Setting this parameter to a proper value is very important. For example, let's assume that observation periods of almost all light curves are about one year. If there exists one light curve whose observation period is only one month, then every light curves in the returned
lcs will be one month long. Therefore, you should either increase or decrease the value of
n_min_data according to the temporal characteristics of your light curves.
results after executing
fmt.run() is a Python dictionary containing three elements as:
|lcs||An array of light curves with the missing values filled.|
|epoch||An one-dimensional array contains synced observation epochs. Note that, in order to prevent extrapolation, the start epoch and the end epoch of
|indices||A list of the indices for each
In case of the above example, the returned
indices will be (Note: of course, we cannot apply
FMdata to the above example data since there are too few data points. This is just a conceptual example):
results['lcs'] = [ [3, 5, 4], [5, 6, 2], [3, 3, 3] ] results['epoch'] = [2, 3, 4] results['indices'] = [0, 1, 2]
lcs can be ingested into PDT as:
pdt = PDTrend(lcs); pdt.run() (see How to Use PDT for details).
If you want to write log messages either to console or to disk, you can use the PDT Logger class as:
from pdtrend import Logger logger = Logger().getLogger() logger.debug('debug message') logger.info('info message') logger.warn('warn message') logger.error('error message') logger.critical('critical message')
Keep in mind that you need to generate only one logger instance through the whole processes, but not many. If you want to save log messages to a file, generate a logger instance as follows:
logger = Logger('/PATH/TO/FILE.log').getLogger()
This will send log messages to both console and a log file. Note that the path must be the absolute path.
To several survey dataset.
- release of beta version.
- test with HATNet, SuperWASP, and KMTNet dataset.
- release of alpha version.
- add another module for dealing with missing values.

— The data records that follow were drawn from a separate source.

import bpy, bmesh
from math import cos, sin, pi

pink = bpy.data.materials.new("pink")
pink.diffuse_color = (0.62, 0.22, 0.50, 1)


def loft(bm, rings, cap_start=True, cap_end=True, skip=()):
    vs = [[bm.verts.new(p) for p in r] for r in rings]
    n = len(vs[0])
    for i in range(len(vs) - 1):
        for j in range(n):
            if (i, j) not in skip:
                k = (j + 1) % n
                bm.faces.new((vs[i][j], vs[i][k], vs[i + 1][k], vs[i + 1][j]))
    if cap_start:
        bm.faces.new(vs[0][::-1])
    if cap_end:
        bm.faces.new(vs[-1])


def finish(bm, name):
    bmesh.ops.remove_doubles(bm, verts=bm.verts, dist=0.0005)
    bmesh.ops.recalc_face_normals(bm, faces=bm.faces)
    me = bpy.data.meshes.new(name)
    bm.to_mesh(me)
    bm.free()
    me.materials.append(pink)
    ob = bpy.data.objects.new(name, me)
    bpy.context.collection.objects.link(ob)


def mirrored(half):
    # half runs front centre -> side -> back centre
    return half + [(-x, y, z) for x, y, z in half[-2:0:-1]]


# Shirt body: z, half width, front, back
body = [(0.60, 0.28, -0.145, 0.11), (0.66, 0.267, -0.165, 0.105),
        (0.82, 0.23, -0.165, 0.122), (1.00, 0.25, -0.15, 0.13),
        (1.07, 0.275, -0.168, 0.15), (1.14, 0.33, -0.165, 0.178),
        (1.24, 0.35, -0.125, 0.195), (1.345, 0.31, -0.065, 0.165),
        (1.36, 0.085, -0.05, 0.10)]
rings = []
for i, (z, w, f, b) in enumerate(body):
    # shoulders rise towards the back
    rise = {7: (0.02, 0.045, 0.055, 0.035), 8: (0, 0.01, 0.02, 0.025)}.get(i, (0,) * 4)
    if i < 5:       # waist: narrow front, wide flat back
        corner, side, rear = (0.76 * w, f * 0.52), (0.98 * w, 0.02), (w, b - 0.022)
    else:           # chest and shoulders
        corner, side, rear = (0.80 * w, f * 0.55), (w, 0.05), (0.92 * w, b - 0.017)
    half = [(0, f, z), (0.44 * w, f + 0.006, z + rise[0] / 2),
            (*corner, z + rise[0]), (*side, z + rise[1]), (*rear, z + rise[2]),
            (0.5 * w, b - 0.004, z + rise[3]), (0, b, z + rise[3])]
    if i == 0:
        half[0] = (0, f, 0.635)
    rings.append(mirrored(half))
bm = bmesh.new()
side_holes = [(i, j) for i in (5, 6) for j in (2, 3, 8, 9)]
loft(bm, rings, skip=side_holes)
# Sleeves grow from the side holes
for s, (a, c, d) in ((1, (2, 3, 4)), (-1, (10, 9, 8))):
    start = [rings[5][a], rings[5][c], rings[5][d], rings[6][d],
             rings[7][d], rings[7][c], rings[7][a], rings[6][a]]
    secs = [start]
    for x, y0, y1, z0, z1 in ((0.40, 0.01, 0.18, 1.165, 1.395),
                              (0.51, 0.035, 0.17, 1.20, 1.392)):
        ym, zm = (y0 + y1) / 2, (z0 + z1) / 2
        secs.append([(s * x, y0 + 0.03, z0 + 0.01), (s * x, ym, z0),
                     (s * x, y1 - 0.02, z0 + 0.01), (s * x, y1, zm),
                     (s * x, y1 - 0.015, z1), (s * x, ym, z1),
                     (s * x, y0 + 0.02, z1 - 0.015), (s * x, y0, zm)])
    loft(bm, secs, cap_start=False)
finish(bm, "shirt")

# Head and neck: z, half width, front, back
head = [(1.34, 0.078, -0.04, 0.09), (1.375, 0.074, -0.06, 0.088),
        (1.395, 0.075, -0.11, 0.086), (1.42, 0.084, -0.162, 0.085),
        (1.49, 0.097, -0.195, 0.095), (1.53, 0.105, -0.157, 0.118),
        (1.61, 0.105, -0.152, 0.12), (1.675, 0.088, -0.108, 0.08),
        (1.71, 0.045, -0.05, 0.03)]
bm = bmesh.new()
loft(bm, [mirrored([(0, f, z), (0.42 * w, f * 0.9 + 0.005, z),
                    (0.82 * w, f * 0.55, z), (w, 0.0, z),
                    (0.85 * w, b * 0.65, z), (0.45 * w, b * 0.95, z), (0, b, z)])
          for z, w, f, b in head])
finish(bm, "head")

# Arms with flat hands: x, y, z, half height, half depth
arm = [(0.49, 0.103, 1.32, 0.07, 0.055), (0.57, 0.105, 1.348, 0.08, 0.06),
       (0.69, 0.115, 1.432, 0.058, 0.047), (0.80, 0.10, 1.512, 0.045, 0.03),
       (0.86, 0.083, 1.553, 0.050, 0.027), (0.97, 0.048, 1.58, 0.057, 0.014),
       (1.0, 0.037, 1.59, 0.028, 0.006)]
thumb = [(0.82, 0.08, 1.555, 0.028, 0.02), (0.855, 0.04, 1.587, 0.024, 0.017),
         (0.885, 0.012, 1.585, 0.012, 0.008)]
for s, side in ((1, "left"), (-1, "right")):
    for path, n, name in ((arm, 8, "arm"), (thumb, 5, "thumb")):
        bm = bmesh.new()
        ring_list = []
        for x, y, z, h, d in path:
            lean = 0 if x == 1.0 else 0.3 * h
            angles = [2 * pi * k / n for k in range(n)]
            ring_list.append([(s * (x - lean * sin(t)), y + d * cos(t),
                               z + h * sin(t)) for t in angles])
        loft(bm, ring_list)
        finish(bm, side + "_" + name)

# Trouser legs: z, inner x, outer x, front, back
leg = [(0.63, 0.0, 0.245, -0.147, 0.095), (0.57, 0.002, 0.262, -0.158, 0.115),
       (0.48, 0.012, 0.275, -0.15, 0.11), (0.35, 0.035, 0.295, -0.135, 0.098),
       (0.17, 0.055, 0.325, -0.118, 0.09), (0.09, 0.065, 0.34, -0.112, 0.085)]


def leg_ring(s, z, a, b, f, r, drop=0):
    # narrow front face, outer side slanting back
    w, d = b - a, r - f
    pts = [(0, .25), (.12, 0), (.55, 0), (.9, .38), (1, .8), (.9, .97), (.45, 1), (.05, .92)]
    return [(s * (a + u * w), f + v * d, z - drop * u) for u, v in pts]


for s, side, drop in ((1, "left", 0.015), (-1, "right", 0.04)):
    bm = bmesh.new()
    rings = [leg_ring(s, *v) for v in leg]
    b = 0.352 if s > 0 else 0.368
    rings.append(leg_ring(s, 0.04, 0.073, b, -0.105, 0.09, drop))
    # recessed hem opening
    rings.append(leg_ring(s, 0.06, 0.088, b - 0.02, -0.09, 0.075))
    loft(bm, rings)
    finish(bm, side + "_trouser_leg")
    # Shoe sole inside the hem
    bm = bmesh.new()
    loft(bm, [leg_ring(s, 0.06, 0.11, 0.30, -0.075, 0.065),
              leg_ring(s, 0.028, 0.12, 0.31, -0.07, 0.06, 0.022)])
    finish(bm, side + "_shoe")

- minor bug fixed for loading test light curves using pickle.load()
- Python 3 compatible
- type of the output from FMdata is changed to Python dictionary.
- PEP8 style Docstring.
- many minor bugs fixed.
- modules for dealing with missing values (i.e. not-synced observations).
- consider weights for light curves while building master trends.
- if X and Y coordinates of light curves are given, pdtrend can plot spatial distribution of constructed master trends.
- if no master trend is found, warning and advice messages will be printed.
- release of pre-alpha version.
- calculate correlation matrix and distance matrix.
- train a Birch cluster.
- construct master trends.
- add a detrending module.
- create the GitHub repository.
If you use PDT in publication, we would appreciate citations to the paper, Kim et al. 2009 and this GitHub repository as well.
Dae-Won Kim, email: dwkim78 at gmail.com
astronomy - light curves - time series - trend removal - detrend - machine learning - Birch - clustering